Thursday, April 4, 2013
Bidden or not bidden, God is present. ~Carl Jung
I’ve been reading about the Celtic concept of “thin places,” places where heaven and earth come close together. At first, I thought the concept described an inner place where we feel the presence of the divine. But upon further reading, I now understand that these thin places are physical places, places where we sense the nearness of the other side. Some are famous, like Boudanath, the Tibetan stupa in Nepal, where I had the good fortune to visit during a new year celebration. Others are hardly noticeable, discovered only when we stumble across them.
I think there is a thin place beside the creek at my cabin. When I was looking for a mountain getaway, I had narrowed my focus to two cabins several miles apart. Both were on creeks. One was in move-in condition. It had a spacious loft, and inside bathroom, and a view of snow capped Mt. Hood in the distance. The other one, for roughly the same price, was smaller, run down, dark and musty, nestled deep in the trees with no vista view, and sort of an inside bathroom with an electric toilet which didn’t work very well.
I looked at both cabins several times. I took friends to ask their advice. My friends and my rational mind all told me to go for the nicer one with the view. But my heart kept pulling me back to the other one. There was one particular spot by the creek that I kept returning to. There was nothing visually distinctive about it, but somehow it seemed different than anywhere else. When I sat or stood on this spot, I could hear the creek speaking to me. The trees seemed to embrace me, welcoming me into the secrets of the forest.
Against all advice, I bought that cabin. I fixed it up, but it will never be as pretty as the other one. Nevertheless, it is comfortable and homey. I love to read by the fire in the big stone fireplace. At night, I crawl into the tiny loft and open the skylight so that I can hear the creek. And yes, I have a real toilet, for which I’m grateful.
But my favorite place is that spot by the creek, just a small flat moss covered rock less than two feet square. Sometimes it is simply a nice place to sit with a cup of tea and watch the shadows move or the sun dancing on the rushing water. Sometimes, though, a doorway opens and I am in that liminal space between two worlds. If I can still my inner chatter, the trees share their wisdom with me. Mother ducks show me their ducklings. Salmon swimming upstream pause to greet me. The creek blesses me and guides me, offering me a word or an image in the inner chamber of my soul.
I didn’t know the term “thin place” when I bought the cabin all those years ago.
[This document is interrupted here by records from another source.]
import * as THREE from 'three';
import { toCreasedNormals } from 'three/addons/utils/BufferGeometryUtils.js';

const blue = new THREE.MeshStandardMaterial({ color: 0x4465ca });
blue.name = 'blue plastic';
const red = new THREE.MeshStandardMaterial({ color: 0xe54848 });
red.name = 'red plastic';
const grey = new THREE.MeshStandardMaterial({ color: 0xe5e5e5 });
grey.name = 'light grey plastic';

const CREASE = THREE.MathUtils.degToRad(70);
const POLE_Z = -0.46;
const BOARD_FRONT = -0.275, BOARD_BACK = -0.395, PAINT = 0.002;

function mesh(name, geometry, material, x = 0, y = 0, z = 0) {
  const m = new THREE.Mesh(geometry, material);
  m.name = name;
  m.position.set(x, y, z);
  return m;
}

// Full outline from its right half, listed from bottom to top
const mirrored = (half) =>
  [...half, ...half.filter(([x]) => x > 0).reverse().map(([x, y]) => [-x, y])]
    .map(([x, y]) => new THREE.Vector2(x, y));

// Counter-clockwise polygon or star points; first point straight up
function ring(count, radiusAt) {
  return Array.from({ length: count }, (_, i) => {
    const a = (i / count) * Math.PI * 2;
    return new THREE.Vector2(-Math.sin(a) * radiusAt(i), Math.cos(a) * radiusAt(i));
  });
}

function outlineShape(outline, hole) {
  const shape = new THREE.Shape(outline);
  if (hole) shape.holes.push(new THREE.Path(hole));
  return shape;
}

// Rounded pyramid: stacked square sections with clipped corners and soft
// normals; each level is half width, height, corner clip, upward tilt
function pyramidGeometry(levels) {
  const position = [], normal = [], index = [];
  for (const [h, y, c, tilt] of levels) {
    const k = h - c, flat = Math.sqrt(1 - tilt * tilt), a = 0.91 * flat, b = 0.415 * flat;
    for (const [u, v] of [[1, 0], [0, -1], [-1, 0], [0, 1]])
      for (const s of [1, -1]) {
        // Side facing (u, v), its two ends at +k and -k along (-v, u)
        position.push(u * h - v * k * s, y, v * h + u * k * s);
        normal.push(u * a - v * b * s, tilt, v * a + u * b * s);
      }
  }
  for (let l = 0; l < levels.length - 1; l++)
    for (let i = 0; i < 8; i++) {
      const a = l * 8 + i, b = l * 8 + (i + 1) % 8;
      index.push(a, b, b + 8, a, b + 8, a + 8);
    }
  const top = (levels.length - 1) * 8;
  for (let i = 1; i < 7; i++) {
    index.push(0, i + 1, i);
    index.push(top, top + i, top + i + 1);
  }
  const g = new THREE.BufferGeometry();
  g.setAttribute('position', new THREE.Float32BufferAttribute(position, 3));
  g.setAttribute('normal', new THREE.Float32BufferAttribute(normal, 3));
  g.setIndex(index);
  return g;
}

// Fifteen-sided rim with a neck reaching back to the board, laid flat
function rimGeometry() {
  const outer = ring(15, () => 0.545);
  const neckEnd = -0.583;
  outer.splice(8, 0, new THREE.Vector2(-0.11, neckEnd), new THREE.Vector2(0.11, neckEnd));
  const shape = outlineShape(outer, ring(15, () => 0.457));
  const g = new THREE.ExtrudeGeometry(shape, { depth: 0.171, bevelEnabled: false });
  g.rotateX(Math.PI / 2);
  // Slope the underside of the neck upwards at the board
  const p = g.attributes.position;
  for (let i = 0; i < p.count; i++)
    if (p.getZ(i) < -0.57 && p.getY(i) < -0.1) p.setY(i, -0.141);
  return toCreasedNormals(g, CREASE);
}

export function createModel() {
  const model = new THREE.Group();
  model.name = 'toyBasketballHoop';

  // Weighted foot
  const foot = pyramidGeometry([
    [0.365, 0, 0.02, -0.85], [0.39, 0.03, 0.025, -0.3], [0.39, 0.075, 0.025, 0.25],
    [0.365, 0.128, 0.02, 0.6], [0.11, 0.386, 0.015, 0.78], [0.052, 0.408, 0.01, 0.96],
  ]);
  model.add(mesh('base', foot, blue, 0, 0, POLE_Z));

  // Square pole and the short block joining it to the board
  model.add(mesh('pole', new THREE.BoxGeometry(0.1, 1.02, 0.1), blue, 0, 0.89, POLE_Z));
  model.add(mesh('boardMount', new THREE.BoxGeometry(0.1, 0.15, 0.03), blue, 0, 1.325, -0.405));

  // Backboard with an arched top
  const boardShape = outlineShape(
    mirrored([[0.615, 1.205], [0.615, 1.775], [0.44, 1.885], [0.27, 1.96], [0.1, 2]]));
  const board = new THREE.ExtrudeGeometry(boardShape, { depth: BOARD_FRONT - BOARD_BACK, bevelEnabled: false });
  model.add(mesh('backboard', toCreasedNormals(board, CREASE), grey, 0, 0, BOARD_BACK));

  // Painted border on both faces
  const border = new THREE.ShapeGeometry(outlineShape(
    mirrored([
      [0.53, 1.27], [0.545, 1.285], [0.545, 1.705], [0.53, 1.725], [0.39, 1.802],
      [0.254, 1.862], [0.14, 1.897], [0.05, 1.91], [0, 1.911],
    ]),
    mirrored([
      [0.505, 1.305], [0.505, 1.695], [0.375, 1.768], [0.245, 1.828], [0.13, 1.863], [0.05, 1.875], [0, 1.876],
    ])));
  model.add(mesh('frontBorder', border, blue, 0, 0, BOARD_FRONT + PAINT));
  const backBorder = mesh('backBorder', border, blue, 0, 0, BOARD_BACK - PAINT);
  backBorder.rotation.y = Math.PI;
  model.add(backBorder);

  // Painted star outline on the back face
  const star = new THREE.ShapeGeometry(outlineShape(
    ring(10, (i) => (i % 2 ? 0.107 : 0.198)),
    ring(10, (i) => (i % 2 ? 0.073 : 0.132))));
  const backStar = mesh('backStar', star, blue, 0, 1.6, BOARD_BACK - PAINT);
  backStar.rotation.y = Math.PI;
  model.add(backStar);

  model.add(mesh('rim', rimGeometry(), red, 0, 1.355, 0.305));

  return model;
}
But as I learned about this concept, I understood that my little rock is such a place.
What about you? Have you ever encountered a thin place?
related posts: Eternity in a Dew Drop; The Curiosity of Not Knowing